◆ TASK TO CARRY OUT: Somewhere below is a line with "import bpy, bmesh, math, random" and, later, a line with "for i in range(n)] for"; repeat those two lines and all the lines between them, exactly as they are.

- - - -

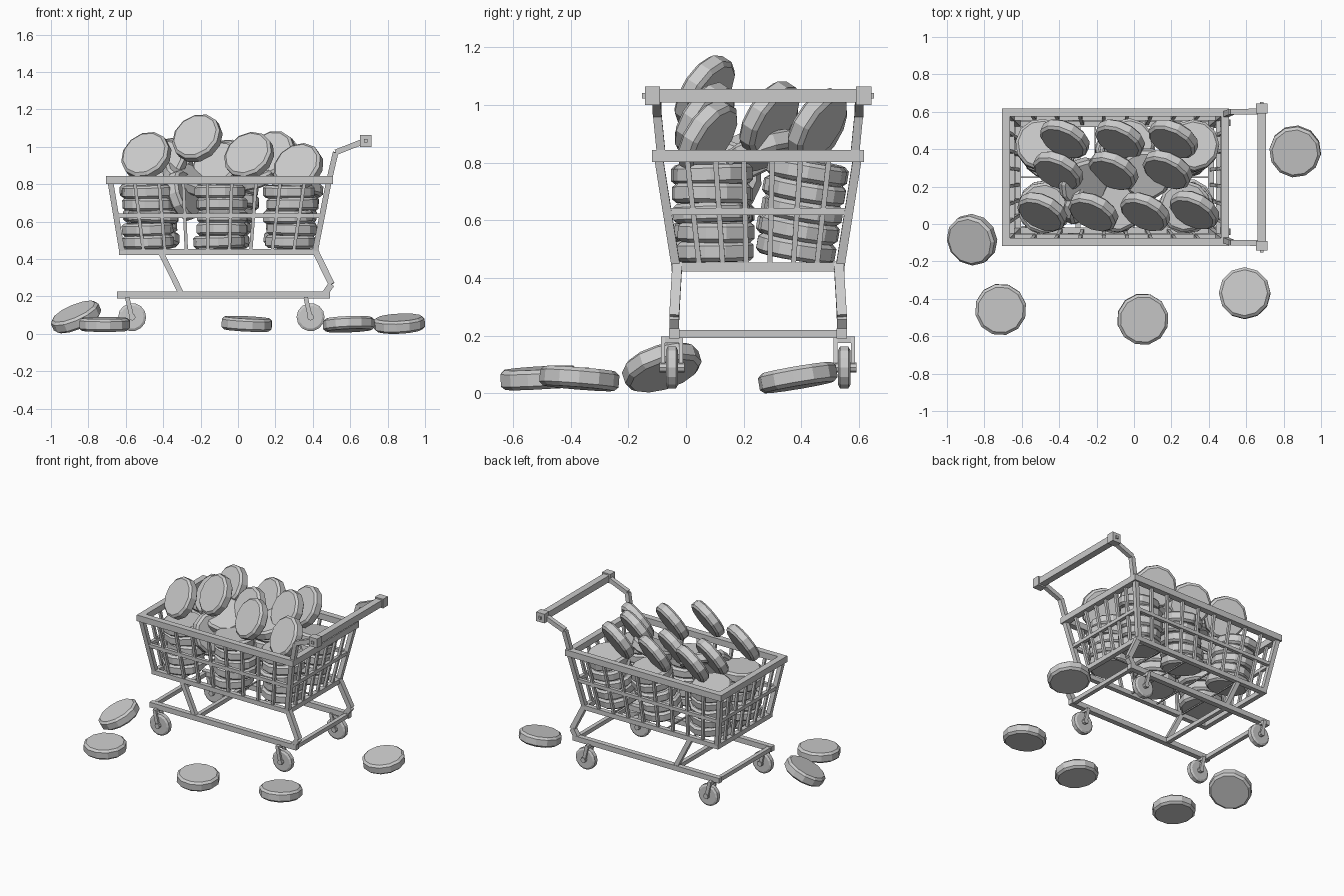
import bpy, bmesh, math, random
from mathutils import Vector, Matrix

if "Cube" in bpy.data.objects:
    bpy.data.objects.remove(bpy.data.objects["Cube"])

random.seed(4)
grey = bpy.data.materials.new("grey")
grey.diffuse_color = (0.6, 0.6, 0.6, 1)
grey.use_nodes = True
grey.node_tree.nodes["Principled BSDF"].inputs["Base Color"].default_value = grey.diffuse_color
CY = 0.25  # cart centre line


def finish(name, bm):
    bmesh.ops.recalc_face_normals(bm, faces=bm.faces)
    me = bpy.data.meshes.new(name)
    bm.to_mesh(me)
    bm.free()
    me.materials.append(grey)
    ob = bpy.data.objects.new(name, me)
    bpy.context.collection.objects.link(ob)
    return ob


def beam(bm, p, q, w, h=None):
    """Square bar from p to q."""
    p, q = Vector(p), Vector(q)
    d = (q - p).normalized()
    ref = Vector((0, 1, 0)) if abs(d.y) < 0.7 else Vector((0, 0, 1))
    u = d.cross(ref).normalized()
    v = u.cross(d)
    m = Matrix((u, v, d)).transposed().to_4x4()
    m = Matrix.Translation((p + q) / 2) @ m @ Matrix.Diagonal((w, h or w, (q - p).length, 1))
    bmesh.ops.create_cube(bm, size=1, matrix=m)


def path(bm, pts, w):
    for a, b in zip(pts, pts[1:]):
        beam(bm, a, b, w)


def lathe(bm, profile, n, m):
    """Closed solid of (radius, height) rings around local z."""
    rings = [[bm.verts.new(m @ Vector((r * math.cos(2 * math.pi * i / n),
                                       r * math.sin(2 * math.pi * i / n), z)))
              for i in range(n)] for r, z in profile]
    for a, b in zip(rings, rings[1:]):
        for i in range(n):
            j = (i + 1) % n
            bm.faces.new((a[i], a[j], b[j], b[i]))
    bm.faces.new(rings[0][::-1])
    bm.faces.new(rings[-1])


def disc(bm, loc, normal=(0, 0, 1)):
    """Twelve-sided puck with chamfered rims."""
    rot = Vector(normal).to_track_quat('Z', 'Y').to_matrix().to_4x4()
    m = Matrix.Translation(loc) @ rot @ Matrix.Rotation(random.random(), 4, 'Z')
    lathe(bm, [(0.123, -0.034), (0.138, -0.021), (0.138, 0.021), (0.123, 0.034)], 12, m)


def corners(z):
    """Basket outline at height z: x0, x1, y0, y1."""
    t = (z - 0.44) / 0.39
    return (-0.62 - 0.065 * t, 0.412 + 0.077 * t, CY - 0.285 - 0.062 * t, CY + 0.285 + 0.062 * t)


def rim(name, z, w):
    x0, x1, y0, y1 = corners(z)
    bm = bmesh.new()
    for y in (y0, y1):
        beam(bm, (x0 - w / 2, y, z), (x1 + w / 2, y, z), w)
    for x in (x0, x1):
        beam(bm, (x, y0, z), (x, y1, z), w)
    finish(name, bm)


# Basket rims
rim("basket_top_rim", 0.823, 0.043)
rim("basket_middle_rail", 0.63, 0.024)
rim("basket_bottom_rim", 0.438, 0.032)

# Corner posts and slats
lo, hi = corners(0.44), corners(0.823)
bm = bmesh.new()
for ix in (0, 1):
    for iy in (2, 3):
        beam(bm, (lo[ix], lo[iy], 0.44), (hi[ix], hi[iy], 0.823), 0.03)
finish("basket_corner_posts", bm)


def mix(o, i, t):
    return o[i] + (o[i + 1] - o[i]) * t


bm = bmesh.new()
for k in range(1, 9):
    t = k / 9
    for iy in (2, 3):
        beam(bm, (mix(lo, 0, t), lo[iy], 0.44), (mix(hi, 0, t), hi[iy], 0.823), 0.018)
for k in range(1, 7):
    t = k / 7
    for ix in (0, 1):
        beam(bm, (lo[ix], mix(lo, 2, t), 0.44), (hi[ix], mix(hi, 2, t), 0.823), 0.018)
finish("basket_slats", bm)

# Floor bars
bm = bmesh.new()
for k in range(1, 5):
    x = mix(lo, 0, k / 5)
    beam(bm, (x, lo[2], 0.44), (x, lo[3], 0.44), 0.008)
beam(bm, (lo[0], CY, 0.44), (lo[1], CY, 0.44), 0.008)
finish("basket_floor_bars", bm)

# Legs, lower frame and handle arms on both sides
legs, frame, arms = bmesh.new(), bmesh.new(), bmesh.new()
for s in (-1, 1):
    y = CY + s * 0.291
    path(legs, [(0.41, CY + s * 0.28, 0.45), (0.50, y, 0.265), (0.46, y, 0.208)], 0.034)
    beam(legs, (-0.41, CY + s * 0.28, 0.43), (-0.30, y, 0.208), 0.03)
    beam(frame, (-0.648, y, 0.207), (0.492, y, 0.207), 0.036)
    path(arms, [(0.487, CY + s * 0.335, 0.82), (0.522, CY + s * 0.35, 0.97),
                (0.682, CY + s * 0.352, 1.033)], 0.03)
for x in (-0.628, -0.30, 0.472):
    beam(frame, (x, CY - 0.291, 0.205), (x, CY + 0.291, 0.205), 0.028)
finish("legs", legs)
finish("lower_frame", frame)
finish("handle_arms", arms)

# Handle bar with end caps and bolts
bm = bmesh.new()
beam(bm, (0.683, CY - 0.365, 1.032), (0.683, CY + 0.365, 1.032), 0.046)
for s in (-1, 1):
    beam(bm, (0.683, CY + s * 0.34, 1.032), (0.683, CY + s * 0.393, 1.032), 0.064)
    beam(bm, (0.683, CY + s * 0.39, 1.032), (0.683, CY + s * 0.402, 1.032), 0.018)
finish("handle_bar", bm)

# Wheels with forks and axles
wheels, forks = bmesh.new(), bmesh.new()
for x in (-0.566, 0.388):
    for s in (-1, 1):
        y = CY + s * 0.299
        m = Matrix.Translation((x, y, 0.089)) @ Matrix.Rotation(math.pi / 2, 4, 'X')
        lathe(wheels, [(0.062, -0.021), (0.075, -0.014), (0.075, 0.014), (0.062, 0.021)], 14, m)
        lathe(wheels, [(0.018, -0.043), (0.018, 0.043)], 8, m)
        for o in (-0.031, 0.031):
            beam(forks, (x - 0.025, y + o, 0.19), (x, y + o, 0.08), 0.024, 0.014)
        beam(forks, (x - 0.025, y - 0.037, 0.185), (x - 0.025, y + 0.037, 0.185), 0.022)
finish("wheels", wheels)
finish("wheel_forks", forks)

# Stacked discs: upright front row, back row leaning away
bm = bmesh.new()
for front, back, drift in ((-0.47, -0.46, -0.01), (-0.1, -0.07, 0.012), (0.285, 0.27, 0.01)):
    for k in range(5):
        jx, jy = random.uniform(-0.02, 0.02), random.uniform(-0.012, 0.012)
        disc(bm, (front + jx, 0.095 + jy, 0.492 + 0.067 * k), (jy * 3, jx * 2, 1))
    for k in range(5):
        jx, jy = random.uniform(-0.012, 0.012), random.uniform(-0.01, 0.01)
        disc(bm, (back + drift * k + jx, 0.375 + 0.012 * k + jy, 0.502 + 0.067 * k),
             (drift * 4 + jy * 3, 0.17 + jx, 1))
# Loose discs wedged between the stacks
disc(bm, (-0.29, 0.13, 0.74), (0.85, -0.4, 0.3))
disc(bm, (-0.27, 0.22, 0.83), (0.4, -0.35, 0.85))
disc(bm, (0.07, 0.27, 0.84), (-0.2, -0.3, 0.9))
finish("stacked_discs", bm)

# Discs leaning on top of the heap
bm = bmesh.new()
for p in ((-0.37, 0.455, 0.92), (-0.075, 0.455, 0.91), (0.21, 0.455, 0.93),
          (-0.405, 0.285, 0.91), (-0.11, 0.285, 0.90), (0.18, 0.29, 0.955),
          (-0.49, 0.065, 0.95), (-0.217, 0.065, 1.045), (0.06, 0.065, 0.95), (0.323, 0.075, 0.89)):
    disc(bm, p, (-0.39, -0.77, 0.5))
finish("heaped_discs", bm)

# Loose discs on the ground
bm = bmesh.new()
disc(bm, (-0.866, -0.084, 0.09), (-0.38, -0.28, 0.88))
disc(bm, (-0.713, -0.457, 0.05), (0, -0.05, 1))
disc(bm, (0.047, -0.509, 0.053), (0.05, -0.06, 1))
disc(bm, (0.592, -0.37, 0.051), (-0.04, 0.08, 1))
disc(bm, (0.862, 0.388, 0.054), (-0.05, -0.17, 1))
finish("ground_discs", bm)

- - - -

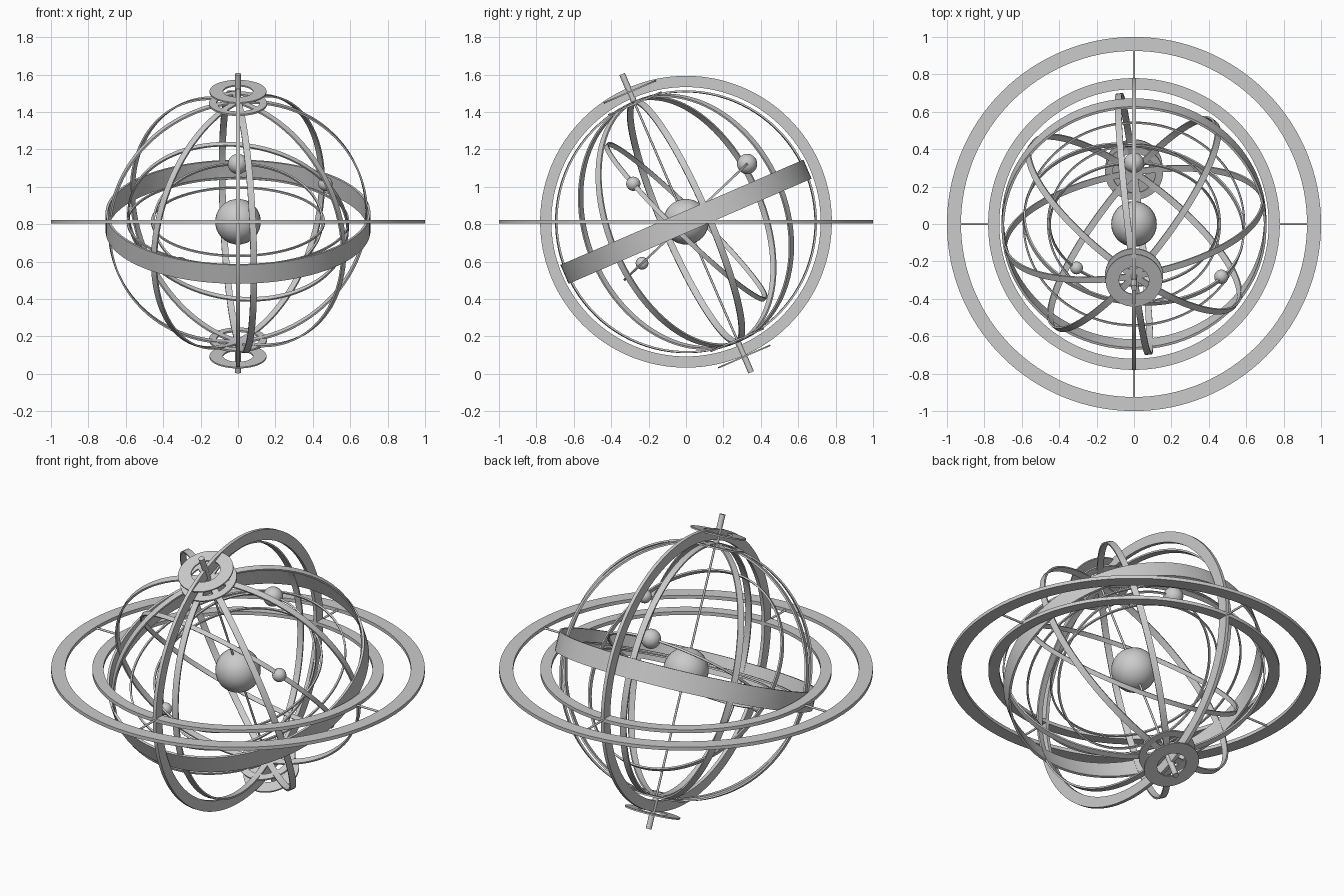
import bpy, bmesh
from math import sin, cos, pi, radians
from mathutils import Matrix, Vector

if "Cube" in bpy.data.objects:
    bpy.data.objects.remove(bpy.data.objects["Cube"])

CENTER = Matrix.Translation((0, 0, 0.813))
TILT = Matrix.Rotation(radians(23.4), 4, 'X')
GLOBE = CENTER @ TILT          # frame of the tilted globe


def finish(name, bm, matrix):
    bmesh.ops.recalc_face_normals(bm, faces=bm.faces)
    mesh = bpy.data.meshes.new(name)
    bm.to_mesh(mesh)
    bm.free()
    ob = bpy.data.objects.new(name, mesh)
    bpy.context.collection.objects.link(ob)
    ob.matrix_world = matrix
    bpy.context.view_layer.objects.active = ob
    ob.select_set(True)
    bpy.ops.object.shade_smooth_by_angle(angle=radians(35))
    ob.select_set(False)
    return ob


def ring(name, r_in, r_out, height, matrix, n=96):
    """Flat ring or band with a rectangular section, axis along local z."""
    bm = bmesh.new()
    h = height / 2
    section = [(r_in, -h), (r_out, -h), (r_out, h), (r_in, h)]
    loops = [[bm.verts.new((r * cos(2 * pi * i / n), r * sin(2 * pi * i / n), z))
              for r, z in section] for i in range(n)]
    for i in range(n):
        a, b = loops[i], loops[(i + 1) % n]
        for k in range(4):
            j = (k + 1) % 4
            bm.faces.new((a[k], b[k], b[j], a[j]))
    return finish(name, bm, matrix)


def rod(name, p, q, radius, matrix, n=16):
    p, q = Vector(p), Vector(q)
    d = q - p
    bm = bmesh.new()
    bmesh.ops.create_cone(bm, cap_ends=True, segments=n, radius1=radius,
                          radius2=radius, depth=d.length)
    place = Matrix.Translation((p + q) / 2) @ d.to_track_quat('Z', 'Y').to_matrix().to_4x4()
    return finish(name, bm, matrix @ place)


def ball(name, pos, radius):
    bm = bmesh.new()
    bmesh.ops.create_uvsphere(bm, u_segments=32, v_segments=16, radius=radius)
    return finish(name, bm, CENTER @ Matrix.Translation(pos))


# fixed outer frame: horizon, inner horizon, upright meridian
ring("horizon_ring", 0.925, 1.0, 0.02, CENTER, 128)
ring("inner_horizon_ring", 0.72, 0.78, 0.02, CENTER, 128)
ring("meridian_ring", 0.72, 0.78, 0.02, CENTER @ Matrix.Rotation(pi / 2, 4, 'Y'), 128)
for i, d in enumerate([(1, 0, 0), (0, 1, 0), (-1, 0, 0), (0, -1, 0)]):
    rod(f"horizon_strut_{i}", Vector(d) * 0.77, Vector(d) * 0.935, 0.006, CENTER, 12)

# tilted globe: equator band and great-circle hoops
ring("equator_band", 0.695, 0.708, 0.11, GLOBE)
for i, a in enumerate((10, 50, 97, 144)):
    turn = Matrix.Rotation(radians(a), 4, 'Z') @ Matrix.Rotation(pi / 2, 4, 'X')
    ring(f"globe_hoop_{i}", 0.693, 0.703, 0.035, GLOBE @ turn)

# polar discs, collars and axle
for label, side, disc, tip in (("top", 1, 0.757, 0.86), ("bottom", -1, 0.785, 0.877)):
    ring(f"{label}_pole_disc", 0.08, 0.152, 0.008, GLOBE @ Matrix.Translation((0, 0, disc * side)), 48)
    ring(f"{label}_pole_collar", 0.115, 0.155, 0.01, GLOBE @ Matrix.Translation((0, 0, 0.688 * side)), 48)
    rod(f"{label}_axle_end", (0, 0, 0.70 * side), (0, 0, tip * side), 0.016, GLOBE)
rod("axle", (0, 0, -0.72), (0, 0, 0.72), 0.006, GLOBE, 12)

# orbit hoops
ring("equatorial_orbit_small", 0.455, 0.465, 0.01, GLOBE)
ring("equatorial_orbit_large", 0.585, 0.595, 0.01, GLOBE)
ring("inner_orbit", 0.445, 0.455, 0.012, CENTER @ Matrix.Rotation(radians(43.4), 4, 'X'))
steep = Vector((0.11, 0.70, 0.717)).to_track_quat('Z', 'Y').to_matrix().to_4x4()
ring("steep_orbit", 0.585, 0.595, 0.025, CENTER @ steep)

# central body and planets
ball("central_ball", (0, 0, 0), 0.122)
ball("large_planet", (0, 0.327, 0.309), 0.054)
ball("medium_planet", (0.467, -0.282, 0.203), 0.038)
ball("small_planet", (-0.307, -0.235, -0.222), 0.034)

- - - -

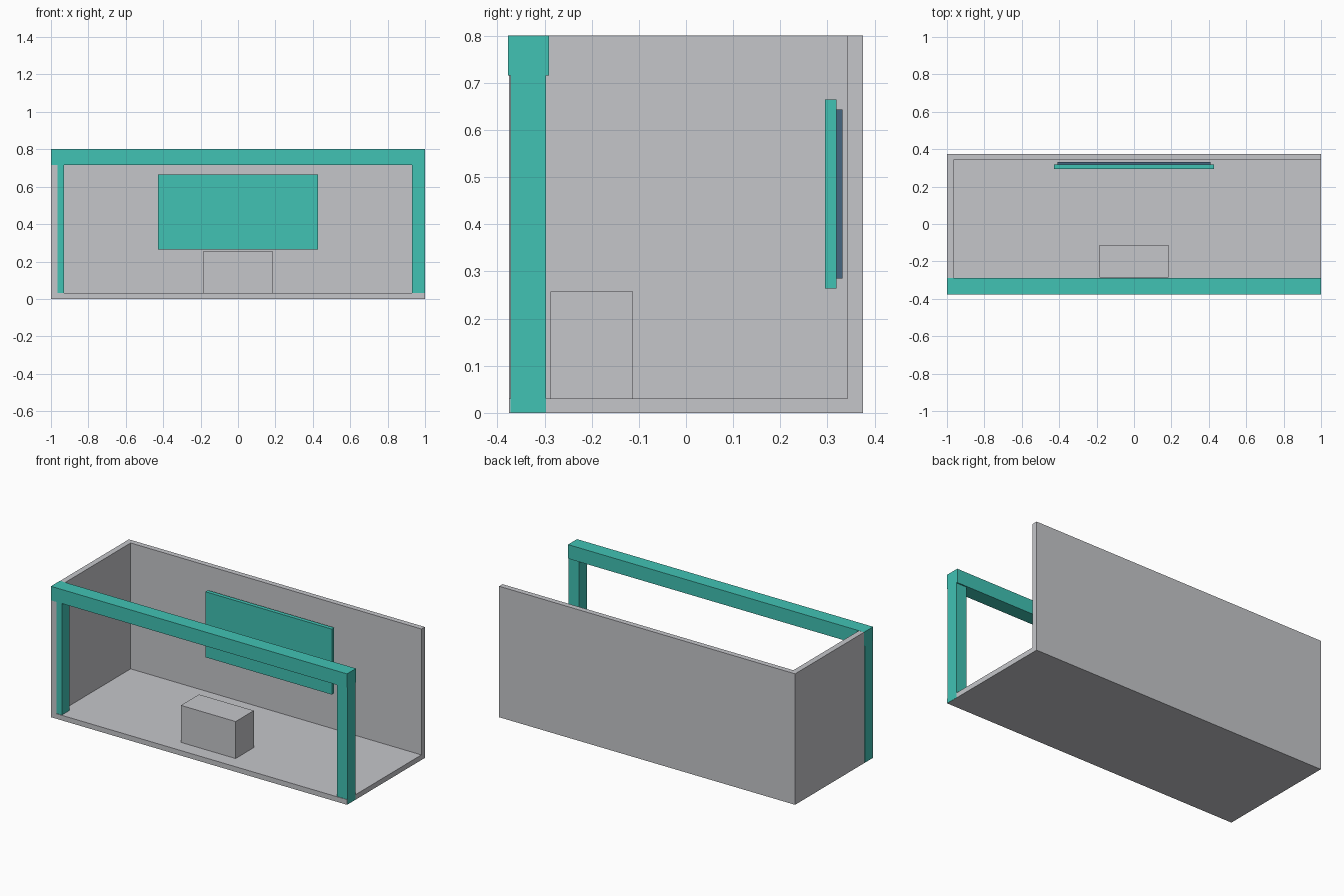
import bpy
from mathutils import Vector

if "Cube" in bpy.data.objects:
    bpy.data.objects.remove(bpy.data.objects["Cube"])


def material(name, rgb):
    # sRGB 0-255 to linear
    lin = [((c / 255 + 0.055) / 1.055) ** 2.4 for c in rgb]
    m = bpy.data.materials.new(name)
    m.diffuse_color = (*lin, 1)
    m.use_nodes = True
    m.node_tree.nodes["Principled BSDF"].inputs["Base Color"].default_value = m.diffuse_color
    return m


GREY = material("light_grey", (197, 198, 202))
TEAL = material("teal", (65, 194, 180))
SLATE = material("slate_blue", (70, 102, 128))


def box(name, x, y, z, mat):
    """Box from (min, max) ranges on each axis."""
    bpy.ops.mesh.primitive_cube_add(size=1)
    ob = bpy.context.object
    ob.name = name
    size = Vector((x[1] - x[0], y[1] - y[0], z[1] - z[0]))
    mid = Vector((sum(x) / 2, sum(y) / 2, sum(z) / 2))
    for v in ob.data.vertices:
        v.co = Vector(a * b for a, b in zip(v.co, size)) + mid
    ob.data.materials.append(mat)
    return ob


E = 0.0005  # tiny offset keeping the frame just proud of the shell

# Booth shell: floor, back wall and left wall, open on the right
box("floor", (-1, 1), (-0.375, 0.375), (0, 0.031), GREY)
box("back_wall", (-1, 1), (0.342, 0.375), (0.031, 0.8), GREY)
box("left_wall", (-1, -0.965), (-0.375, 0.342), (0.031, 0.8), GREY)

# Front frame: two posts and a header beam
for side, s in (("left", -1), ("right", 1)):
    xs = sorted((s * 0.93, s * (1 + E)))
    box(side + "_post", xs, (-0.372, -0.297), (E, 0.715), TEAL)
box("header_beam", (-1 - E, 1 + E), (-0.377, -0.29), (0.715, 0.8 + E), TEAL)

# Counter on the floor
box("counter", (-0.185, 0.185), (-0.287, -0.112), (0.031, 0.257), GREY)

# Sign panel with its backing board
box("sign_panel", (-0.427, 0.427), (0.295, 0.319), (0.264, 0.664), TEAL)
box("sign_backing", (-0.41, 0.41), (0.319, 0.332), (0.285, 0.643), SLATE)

- - - -

◆ ANSWER FOR THE TASK:
import bpy, bmesh, math, random
from mathutils import Vector, Matrix

if "Cube" in bpy.data.objects:
    bpy.data.objects.remove(bpy.data.objects["Cube"])

random.seed(4)
grey = bpy.data.materials.new("grey")
grey.diffuse_color = (0.6, 0.6, 0.6, 1)
grey.use_nodes = True
grey.node_tree.nodes["Principled BSDF"].inputs["Base Color"].default_value = grey.diffuse_color
CY = 0.25  # cart centre line


def finish(name, bm):
    bmesh.ops.recalc_face_normals(bm, faces=bm.faces)
    me = bpy.data.meshes.new(name)
    bm.to_mesh(me)
    bm.free()
    me.materials.append(grey)
    ob = bpy.data.objects.new(name, me)
    bpy.context.collection.objects.link(ob)
    return ob


def beam(bm, p, q, w, h=None):
    """Square bar from p to q."""
    p, q = Vector(p), Vector(q)
    d = (q - p).normalized()
    ref = Vector((0, 1, 0)) if abs(d.y) < 0.7 else Vector((0, 0, 1))
    u = d.cross(ref).normalized()
    v = u.cross(d)
    m = Matrix((u, v, d)).transposed().to_4x4()
    m = Matrix.Translation((p + q) / 2) @ m @ Matrix.Diagonal((w, h or w, (q - p).length, 1))
    bmesh.ops.create_cube(bm, size=1, matrix=m)


def path(bm, pts, w):
    for a, b in zip(pts, pts[1:]):
        beam(bm, a, b, w)


def lathe(bm, profile, n, m):
    """Closed solid of (radius, height) rings around local z."""
    rings = [[bm.verts.new(m @ Vector((r * math.cos(2 * math.pi * i / n),
                                       r * math.sin(2 * math.pi * i / n), z)))
              for i in range(n)] for r, z in profile]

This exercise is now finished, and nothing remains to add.